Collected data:

==*==

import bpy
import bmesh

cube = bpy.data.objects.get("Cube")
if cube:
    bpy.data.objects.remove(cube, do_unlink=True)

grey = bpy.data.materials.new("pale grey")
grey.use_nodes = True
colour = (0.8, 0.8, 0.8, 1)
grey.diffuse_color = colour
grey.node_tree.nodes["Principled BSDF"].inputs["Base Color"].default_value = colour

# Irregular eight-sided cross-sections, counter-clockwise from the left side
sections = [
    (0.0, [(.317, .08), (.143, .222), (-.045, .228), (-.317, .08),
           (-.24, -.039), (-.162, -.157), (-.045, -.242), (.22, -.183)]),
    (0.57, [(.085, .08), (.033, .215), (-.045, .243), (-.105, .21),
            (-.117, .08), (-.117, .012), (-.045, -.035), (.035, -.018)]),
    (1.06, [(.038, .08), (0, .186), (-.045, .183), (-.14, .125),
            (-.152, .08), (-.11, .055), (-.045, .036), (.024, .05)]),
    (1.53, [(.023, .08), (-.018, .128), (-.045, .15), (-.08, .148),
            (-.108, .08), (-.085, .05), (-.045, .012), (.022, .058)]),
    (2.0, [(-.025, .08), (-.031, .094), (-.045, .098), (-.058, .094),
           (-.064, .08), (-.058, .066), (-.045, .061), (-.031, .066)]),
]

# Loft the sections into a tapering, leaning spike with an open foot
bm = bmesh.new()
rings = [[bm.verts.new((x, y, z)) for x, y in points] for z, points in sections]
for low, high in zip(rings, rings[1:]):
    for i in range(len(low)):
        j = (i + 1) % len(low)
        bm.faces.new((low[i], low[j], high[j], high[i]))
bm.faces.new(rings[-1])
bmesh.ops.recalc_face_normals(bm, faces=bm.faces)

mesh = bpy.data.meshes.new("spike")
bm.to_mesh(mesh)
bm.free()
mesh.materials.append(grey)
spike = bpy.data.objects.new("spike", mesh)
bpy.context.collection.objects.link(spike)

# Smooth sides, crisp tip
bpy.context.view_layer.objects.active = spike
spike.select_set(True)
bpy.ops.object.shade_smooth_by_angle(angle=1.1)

==*==

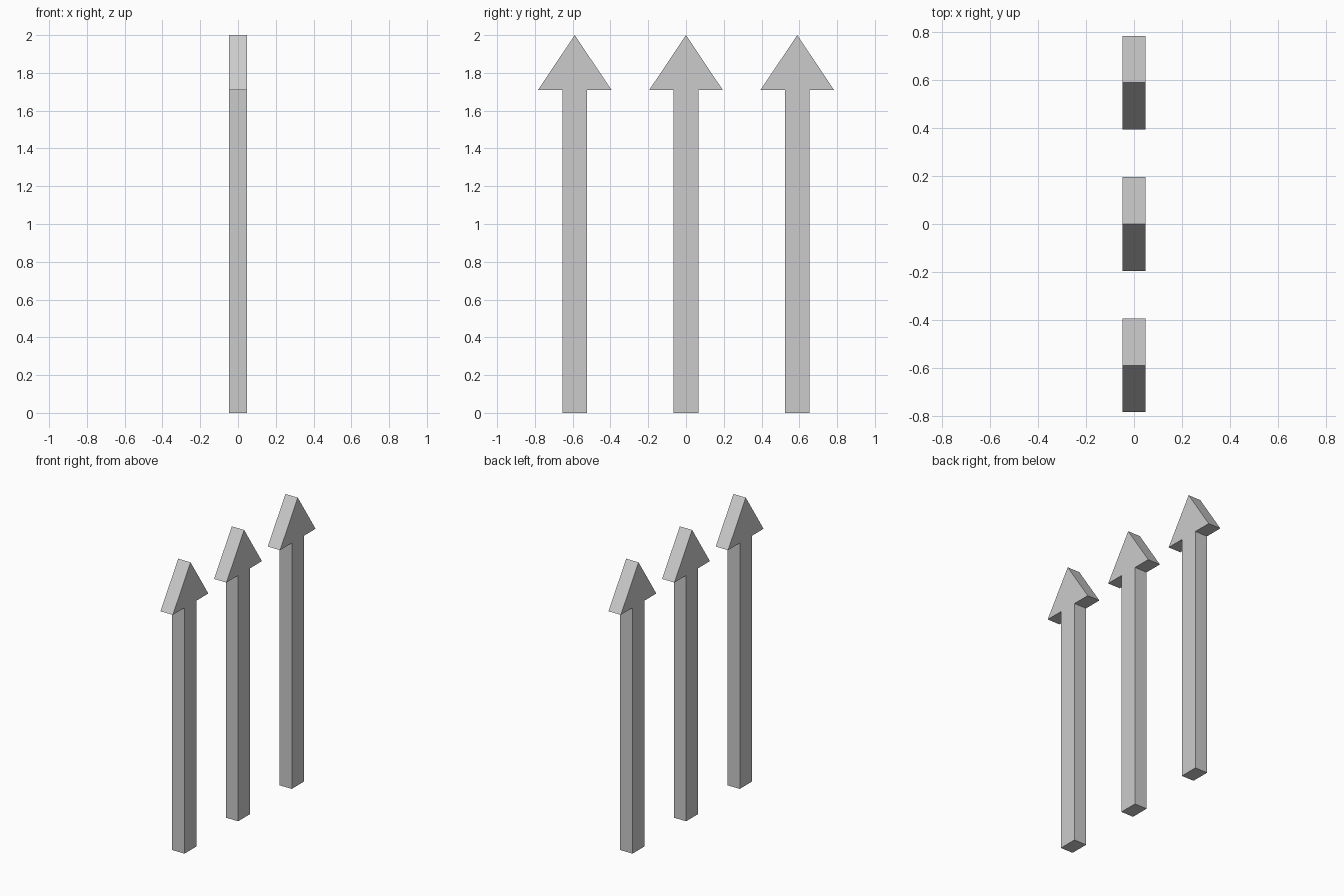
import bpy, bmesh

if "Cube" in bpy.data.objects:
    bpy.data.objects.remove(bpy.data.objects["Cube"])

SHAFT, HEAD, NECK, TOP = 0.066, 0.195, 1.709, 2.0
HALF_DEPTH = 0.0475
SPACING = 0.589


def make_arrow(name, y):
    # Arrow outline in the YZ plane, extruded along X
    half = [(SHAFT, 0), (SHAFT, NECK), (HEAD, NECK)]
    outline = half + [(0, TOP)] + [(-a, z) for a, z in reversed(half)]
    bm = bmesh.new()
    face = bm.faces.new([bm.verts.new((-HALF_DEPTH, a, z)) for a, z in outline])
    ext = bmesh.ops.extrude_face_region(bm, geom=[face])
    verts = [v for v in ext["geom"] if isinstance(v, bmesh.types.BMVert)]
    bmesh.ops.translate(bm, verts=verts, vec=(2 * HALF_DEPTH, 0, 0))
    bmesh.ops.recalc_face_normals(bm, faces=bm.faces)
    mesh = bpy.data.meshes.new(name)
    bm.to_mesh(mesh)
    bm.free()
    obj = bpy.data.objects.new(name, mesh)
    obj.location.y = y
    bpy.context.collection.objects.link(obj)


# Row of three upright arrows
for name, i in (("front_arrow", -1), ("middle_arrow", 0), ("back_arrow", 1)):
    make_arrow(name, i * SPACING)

==*==

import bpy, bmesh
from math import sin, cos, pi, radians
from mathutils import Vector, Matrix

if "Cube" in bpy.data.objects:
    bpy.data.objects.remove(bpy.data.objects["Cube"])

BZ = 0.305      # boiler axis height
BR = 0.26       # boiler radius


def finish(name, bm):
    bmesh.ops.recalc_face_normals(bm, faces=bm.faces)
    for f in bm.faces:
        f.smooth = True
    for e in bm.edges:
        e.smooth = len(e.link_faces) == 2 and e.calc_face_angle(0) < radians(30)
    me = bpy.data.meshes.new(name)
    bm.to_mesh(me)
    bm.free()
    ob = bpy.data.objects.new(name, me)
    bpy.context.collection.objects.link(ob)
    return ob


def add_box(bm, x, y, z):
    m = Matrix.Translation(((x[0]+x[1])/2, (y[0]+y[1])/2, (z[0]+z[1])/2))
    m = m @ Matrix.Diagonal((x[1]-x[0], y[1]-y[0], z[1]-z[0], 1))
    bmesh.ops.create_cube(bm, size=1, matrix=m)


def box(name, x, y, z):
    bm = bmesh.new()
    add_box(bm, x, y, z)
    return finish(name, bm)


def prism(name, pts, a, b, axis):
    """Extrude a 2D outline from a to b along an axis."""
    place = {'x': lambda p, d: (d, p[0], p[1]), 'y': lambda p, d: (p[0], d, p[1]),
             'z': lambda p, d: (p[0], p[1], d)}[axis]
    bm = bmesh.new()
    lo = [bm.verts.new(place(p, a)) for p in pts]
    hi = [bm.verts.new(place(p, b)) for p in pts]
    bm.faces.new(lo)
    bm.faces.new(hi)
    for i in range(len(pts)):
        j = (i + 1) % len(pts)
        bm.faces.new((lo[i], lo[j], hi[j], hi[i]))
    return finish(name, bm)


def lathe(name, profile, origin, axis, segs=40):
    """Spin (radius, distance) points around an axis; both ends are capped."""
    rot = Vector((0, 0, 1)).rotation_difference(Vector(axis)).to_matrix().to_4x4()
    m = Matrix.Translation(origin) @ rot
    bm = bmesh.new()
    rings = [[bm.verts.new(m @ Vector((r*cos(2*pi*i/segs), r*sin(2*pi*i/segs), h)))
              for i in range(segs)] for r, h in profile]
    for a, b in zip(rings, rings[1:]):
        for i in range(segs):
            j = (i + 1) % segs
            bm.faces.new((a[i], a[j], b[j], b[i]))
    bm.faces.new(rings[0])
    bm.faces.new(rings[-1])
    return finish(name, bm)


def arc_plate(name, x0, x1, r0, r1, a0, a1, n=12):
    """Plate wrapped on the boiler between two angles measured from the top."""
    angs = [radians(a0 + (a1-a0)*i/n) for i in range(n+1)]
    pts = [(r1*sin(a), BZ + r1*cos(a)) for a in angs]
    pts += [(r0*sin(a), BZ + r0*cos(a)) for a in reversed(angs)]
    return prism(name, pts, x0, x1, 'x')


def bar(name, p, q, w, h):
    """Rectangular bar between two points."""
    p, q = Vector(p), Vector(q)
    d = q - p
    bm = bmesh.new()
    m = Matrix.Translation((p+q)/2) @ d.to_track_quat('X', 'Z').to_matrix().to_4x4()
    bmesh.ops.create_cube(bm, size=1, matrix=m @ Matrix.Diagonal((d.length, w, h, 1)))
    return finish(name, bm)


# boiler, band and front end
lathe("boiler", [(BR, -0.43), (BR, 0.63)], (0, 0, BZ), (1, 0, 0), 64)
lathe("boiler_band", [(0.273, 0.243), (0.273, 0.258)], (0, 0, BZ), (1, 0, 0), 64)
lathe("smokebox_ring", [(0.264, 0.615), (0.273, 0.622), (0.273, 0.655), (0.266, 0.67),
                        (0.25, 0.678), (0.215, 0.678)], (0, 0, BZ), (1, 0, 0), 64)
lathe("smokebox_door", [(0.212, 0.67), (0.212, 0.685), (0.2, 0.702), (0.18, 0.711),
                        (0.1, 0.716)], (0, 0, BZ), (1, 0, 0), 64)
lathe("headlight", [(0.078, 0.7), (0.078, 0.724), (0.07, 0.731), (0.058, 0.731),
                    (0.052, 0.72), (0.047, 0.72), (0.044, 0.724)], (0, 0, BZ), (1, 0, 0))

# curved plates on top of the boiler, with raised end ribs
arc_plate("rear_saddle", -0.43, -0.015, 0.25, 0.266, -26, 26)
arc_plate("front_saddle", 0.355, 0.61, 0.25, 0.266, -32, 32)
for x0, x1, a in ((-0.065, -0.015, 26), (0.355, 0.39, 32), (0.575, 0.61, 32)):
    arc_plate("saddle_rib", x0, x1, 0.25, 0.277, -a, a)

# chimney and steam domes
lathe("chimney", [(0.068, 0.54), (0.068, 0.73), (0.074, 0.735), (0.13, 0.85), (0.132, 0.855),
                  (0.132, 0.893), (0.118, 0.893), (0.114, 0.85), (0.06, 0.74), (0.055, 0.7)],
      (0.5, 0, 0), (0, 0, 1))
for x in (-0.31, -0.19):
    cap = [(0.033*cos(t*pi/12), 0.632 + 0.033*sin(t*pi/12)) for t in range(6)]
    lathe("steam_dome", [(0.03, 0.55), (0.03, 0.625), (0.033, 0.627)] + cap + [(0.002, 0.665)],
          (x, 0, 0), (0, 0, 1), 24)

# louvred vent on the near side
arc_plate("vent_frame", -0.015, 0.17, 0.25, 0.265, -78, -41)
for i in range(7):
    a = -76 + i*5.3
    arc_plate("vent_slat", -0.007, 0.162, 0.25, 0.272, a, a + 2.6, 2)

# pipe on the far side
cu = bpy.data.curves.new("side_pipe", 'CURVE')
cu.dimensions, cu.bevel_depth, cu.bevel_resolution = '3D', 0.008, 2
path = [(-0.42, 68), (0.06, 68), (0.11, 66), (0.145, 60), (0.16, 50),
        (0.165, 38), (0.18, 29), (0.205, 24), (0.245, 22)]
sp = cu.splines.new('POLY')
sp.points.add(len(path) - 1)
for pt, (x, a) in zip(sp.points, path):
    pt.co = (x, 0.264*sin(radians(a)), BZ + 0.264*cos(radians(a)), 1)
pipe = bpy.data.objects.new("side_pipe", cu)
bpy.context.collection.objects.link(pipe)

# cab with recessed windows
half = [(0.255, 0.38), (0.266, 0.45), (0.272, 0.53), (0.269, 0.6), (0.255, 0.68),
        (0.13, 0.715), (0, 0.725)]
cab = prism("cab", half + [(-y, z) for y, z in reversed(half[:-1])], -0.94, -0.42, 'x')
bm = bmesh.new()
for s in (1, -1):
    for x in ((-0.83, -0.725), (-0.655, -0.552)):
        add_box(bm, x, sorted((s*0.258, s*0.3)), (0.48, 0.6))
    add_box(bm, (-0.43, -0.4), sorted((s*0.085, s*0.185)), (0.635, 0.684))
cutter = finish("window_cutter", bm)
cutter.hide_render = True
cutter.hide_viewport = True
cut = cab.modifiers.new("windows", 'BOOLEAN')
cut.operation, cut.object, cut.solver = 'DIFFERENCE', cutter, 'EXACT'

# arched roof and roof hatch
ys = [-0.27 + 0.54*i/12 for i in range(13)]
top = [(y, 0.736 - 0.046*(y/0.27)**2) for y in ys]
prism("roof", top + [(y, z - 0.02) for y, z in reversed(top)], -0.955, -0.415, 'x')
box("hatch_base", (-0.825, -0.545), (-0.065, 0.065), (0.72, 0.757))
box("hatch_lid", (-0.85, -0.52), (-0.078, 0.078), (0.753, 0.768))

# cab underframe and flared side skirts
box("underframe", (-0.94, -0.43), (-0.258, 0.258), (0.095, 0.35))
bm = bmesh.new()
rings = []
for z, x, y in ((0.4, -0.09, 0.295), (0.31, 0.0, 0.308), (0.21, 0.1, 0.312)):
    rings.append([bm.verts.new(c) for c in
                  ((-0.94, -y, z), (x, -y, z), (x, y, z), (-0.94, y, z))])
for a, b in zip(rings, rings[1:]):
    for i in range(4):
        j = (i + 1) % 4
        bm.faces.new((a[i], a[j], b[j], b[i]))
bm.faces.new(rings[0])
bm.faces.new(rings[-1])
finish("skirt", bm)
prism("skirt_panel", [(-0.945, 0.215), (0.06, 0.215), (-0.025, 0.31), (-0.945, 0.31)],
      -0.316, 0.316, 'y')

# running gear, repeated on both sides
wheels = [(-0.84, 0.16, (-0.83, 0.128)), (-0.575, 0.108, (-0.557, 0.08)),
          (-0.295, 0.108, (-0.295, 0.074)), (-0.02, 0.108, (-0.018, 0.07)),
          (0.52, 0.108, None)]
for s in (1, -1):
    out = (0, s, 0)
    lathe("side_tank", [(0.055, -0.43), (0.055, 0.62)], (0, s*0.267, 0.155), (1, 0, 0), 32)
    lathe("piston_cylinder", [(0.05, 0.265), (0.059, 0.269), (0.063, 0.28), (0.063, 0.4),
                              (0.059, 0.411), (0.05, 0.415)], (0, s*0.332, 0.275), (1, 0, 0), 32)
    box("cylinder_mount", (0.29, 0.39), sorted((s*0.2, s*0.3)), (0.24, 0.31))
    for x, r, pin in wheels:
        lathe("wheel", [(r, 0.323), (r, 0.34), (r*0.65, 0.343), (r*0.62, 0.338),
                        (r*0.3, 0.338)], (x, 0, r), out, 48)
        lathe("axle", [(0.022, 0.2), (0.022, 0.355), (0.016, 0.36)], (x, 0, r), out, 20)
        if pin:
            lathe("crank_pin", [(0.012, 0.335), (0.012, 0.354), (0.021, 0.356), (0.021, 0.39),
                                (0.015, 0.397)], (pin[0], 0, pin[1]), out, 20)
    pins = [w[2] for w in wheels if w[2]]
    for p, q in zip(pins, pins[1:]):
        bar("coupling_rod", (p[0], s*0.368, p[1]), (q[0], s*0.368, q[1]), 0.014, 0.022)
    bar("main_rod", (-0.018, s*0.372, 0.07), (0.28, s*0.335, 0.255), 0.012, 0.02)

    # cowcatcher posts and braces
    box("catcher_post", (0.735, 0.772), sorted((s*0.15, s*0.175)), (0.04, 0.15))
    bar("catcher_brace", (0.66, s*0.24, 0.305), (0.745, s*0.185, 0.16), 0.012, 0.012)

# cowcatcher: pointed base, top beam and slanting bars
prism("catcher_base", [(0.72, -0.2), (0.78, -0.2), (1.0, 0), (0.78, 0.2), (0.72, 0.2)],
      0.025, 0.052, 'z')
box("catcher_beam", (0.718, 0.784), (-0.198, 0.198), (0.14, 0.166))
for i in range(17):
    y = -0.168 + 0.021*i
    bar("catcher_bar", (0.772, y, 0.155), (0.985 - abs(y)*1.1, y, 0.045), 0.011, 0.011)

==*==

- [THE TASK]:
What do the lines above say from the one containing "q[1]), 0.014, 0.022)" down to the one containing "0.045), 0.011, 0.011)"? Return them exactly, both end lines included, and only them.

- [SOLUTION TO THE PROBLEM]:
        bar("coupling_rod", (p[0], s*0.368, p[1]), (q[0], s*0.368, q[1]), 0.014, 0.022)
    bar("main_rod", (-0.018, s*0.372, 0.07), (0.28, s*0.335, 0.255), 0.012, 0.02)

    # cowcatcher posts and braces
    box("catcher_post", (0.735, 0.772), sorted((s*0.15, s*0.175)), (0.04, 0.15))
    bar("catcher_brace", (0.66, s*0.24, 0.305), (0.745, s*0.185, 0.16), 0.012, 0.012)

# cowcatcher: pointed base, top beam and slanting bars
prism("catcher_base", [(0.72, -0.2), (0.78, -0.2), (1.0, 0), (0.78, 0.2), (0.72, 0.2)],
      0.025, 0.052, 'z')
box("catcher_beam", (0.718, 0.784), (-0.198, 0.198), (0.14, 0.166))
for i in range(17):
    y = -0.168 + 0.021*i
    bar("catcher_bar", (0.772, y, 0.155), (0.985 - abs(y)*1.1, y, 0.045), 0.011, 0.011)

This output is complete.